A recent study published in The New England Journal of Medicine evaluated whether the bacilli Calmette–Guérin (BCG) vaccine could protect healthcare workers (HCWs) against coronavirus disease 2019 (COVID-19).
Study: Randomized Trial of BCG Vaccine to Protect against Covid-19 in Health Care Workers. Image Credit: ChompooSuriyo/Shutterstock.com
The BCG vaccine has off-target immunomodulatory effects, which might additionally protect against other infections. The vaccine is associated with a lower mortality risk from any cause in infants and a lower risk of respiratory infections in adults/adolescents.
In the early COVID-19 pandemic, BCG vaccine repurposing was proposed to protect against COVID-19. The hypothesis was that the vaccine might augment protection against SARS-CoV-2 until vaccines for the pathogen were available.
About the study
In the present study, researchers evaluated whether COVID-19 incidence and severity would be lower in BCG-vaccinated HCWs in a randomized controlled trial. The study was conducted in two phases.
In the first phase, only Australian HCWs were recruited between March and May 2020. In the second phase, HCWs were recruited from Brazil, Spain, the Netherlands, and the United Kingdom between May 2020 and April 2021.
Subjects were excluded if previously they were SARS-CoV-2-positive, immunized with the BCG vaccine in the past year or other live-attenuated vaccines in the past month, involved in other COVID-19 trials, or had contraindications to the BCG vaccine.
Participants in the double-blind second phase were randomized to receive the BCG vaccine or a saline placebo and were followed for one year.
The current analysis focused on the second phase because community transmission of SARS-CoV-2 was negligible in the first phase. Blood samples were collected at baseline and every three months after randomization for serologic testing.
Respiratory swab samples were also obtained from Brazilian HCWs for the SARS-CoV-2 reverse-transcription polymerase chain reaction (RT-PCR) assay.
Randomization was stratified by age group, geographic region, and the presence/absence of coexisting conditions.
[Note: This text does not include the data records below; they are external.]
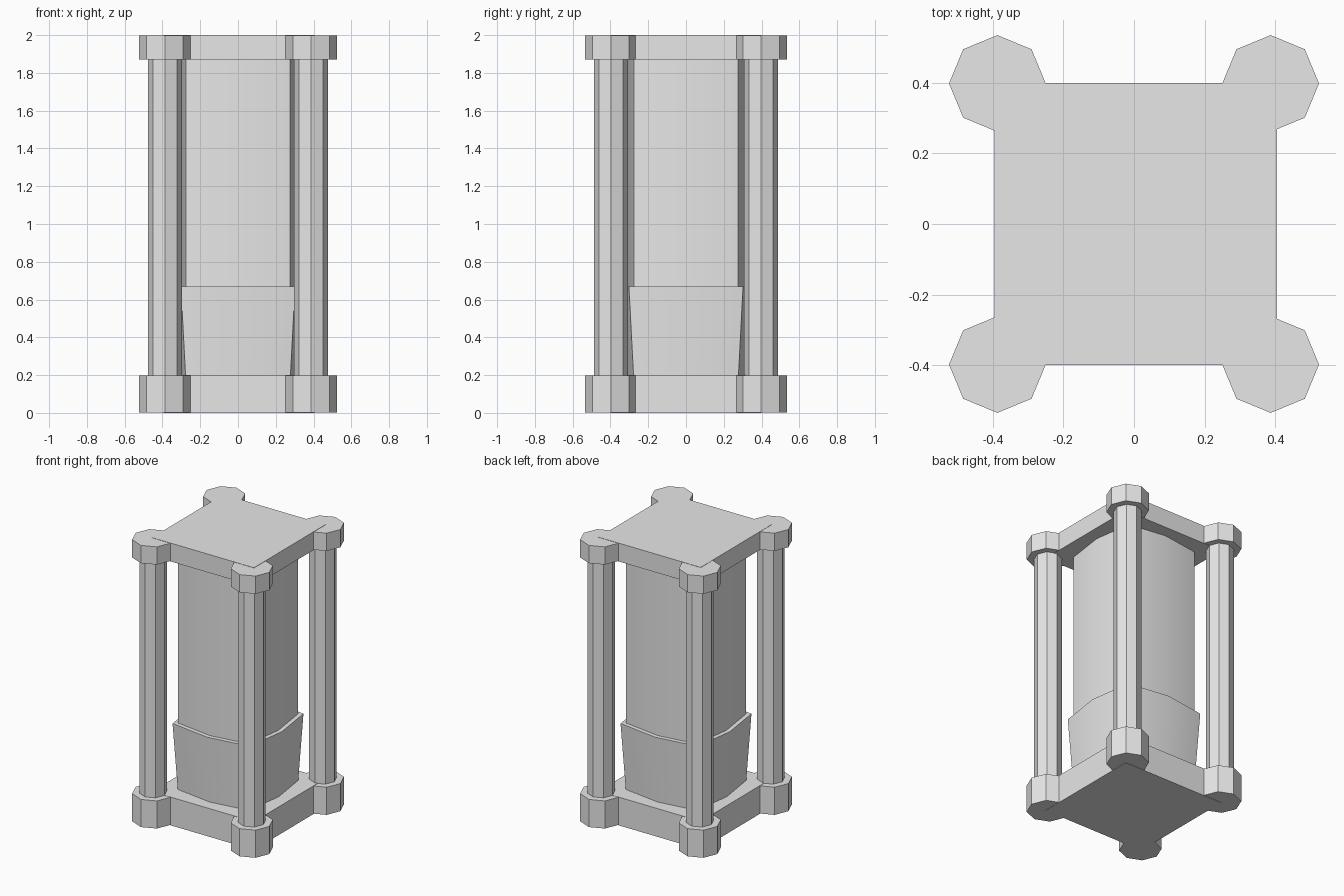
import bpy
from math import cos, sin, pi, radians

cube = bpy.data.objects.get("Cube")
if cube:
    bpy.data.objects.remove(cube, do_unlink=True)

stone = bpy.data.materials.new("pale_grey")
stone.use_nodes = True
GREY = (0.8, 0.8, 0.8, 1)
stone.diffuse_color = GREY
stone.node_tree.nodes["Principled BSDF"].inputs["Base Color"].default_value = GREY


def octagon(axis_radius, diagonal_radius=None):
    """Eight-point outline with separate radii on the axes and diagonals."""
    radii = (axis_radius, diagonal_radius or axis_radius)
    return [(radii[i % 2] * cos(i * pi / 4), radii[i % 2] * sin(i * pi / 4))
            for i in range(8)]


def loft(name, lower, upper, z0, z1, centre=(0, 0), smooth=False):
    """Closed solid between two matching outlines."""
    n = len(lower)
    verts = [(x, y, z0) for x, y in lower] + [(x, y, z1) for x, y in upper]
    faces = [(i, (i + 1) % n, n + (i + 1) % n, n + i) for i in range(n)]
    faces += [tuple(reversed(range(n))), tuple(range(n, 2 * n))]
    mesh = bpy.data.meshes.new(name)
    mesh.from_pydata(verts, [], faces)
    mesh.materials.append(stone)
    obj = bpy.data.objects.new(name, mesh)
    obj.location = (*centre, 0)
    bpy.context.collection.objects.link(obj)
    if smooth:
        bpy.ops.object.select_all(action='DESELECT')
        obj.select_set(True)
        bpy.context.view_layer.objects.active = obj
        bpy.ops.object.shade_smooth_by_angle(angle=radians(30))
    return obj


# Square slabs at both ends
square = [(-0.4, -0.4), (0.4, -0.4), (0.4, 0.4), (-0.4, 0.4)]
loft("base_slab", square, square, 0, 0.2, (0.005, 0))
loft("top_slab", square, square, 1.87, 2, (0.005, 0))

# Corner columns with octagonal feet and caps
foot = octagon(0.137)
shaft = octagon(0.09)
for side, sx in (("left", 1), ("right", -1)):
    for end, sy in (("front", -1), ("back", 1)):
        corner = (sx * 0.387, sy * 0.398)
        tag = f"{end}_{side}"
        loft(f"{tag}_foot", foot, foot, 0.002, 0.198, corner)
        loft(f"{tag}_column", shaft, shaft, 0.19, 1.88, corner)
        loft(f"{tag}_cap", foot, foot, 1.872, 1.998, corner)

# Bulged-square core standing in a flared collar
core = octagon(0.315, 0.39)
loft("core", core, core, 0.19, 1.88, smooth=True)
loft("collar", octagon(0.317, 0.392), octagon(0.345, 0.427), 0.19, 0.67,
     smooth=True)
A dose of 0.1 ml BCG-Denmark vaccine or placebo was intradermally injected. Primary outcomes were the incidence of symptomatic COVID-19 and severe illness at six months post-randomization.
Severe illness is a COVID-19 episode with severe disease without hospitalization or death. Secondary outcomes were asymptomatic infection, time to COVID-19 onset, number of days with symptoms, number of days confined to bed or absent from work, number of COVID-19 episodes, and complications.
In the second phase, 3,988 HCWs were randomized to receive the BCG vaccine or placebo. Baseline characteristics were similar between vaccine and placebo recipients, except for the marginally higher proportion of females among placebo recipients.
Most participants (64%) were recruited in Brazil. At baseline, 14% of participants were positive for SARS-CoV-2 antibodies, and 2.7% of swabs from Brazilian participants were positive for SARS-CoV-2.
As such, the modified intention-to-treat population included 1,703 subjects in the BCG group and 1,683 in the placebo group. Symptomatic COVID-19 was recorded in 132 BCG recipients and 106 placebo recipients. Severe COVID-19 occurred in 75 and 61 subjects in BCG and placebo groups, respectively.
Most patients with severe illness could not work for at least three days. The probability of any episode of COVID-19 was higher among BCG recipients than placebo participants. Five hospitalizations occurred in each group. BCG recipients aged 60 or older had fewer days with symptoms than those in the placebo group.
In a subgroup of HCWs without coexisting conditions, BCG recipients had fewer days with symptoms than placebo recipients. In a subset of those with coexisting conditions, placebo recipients had fewer symptomatic days than BCG recipients.
Twenty BCG participants and nine placebo recipients reported 30 adverse events overall. Investigators deemed all serious adverse events as unrelated to the intervention.
The researchers found that the BCG vaccine did not reduce COVID-19 risk within six months post-vaccination compared to the placebo. Notably, the COVID-19 episode(s) risk was higher in BCG recipients than in placebo subjects.
More than a third of the participants were previously vaccinated with the BCG, and it has been suggested that off-target effects might be higher in previously vaccinated subjects.
Further, it is possible that (BCG) revaccination may not increment off-target benefits beyond those provided by the previous vaccination.
Interestingly, there was weak evidence of increased severe COVID-19 incidence in the BCG group among those who were not previously vaccinated but not in those revaccinated with BCG. In sum, BCG vaccination did not decrease COVID-19 risk in HCWs, and the possibility of increased risk could not be excluded.